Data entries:
----

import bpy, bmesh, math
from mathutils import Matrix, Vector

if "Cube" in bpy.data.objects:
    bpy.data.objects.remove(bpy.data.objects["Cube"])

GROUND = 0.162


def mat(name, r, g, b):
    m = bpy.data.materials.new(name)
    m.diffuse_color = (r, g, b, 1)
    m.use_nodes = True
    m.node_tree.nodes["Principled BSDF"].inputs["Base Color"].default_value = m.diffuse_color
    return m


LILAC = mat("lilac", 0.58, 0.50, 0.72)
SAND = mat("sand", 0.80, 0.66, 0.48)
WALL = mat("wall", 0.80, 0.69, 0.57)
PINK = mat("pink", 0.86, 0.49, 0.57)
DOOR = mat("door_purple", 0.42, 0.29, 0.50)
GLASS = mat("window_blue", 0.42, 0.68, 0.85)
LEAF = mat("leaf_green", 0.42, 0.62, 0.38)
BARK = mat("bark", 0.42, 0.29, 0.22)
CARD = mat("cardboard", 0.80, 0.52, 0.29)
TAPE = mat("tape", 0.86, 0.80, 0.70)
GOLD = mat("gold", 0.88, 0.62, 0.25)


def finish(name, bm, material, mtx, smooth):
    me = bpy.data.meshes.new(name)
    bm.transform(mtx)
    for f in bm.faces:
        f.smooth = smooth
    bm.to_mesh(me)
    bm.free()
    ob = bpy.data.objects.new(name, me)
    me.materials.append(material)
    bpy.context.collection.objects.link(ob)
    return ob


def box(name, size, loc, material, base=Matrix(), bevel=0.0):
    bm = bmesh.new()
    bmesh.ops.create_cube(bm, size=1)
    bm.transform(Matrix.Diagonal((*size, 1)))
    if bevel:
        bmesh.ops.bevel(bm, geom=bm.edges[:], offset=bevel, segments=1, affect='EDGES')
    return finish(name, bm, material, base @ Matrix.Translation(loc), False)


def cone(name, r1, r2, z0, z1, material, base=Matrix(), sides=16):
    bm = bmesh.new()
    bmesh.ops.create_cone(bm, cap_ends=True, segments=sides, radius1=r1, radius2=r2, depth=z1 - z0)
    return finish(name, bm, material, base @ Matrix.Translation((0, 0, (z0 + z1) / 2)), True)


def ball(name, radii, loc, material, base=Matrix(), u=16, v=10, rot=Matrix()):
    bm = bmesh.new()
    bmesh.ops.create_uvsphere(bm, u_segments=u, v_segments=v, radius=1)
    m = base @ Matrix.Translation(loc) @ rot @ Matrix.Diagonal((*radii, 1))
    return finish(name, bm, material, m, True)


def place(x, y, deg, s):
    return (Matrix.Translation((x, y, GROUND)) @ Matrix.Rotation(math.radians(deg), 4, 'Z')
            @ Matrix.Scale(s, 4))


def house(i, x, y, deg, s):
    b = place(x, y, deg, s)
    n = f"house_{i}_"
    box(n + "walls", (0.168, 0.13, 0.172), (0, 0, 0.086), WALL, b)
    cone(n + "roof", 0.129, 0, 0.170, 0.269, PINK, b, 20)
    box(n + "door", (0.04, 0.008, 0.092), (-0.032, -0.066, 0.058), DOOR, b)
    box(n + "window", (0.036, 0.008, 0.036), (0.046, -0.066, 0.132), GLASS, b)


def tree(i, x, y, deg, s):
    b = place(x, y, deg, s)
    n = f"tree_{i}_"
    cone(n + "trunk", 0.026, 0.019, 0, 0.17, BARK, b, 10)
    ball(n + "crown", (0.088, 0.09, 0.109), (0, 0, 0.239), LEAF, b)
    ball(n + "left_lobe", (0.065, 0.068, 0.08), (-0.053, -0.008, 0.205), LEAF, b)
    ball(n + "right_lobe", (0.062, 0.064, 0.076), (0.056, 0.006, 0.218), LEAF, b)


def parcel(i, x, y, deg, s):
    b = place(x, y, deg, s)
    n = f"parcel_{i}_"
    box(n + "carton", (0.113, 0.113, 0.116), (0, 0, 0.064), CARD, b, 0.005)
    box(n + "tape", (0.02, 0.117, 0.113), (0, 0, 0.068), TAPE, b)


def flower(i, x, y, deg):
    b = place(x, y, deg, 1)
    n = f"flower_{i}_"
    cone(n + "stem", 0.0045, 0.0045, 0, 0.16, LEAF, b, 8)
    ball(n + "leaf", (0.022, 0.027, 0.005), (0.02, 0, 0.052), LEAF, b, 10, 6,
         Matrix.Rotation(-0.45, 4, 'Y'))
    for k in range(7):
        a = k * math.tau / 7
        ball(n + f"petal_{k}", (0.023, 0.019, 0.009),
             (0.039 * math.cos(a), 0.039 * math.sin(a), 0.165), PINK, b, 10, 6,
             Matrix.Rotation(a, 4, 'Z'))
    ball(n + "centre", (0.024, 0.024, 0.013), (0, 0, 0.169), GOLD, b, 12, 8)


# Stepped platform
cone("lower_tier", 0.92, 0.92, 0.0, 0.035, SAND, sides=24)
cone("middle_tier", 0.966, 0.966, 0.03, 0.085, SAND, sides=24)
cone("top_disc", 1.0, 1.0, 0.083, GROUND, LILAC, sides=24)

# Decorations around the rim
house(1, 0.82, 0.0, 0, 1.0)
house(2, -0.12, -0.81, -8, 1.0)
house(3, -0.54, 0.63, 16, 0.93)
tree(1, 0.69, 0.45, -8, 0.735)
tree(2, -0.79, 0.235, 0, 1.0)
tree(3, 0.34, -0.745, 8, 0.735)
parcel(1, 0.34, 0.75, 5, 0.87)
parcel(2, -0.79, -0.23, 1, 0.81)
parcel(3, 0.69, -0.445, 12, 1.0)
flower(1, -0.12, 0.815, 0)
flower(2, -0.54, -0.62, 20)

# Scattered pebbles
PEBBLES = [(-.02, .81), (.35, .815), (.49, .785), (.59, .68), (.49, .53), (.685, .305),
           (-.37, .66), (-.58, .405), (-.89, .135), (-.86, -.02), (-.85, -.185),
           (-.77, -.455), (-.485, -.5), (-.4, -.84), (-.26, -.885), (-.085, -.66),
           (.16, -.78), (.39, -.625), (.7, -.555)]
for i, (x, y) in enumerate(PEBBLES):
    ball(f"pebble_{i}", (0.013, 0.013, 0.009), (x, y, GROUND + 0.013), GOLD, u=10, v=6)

----

DESCRIPTION OF THE TASK: Search the records for the string "ball", and copy every line that holds it.

SOLUTION TO THE PROBLEM:
def ball(name, radii, loc, material, base=Matrix(), u=16, v=10, rot=Matrix()):
    ball(n + "crown", (0.088, 0.09, 0.109), (0, 0, 0.239), LEAF, b)
    ball(n + "left_lobe", (0.065, 0.068, 0.08), (-0.053, -0.008, 0.205), LEAF, b)
    ball(n + "right_lobe", (0.062, 0.064, 0.076), (0.056, 0.006, 0.218), LEAF, b)
    ball(n + "leaf", (0.022, 0.027, 0.005), (0.02, 0, 0.052), LEAF, b, 10, 6,
        ball(n + f"petal_{k}", (0.023, 0.019, 0.009),
    ball(n + "centre", (0.024, 0.024, 0.013), (0, 0, 0.169), GOLD, b, 12, 8)
    ball(f"pebble_{i}", (0.013, 0.013, 0.009), (x, y, GROUND + 0.013), GOLD, u=10, v=6)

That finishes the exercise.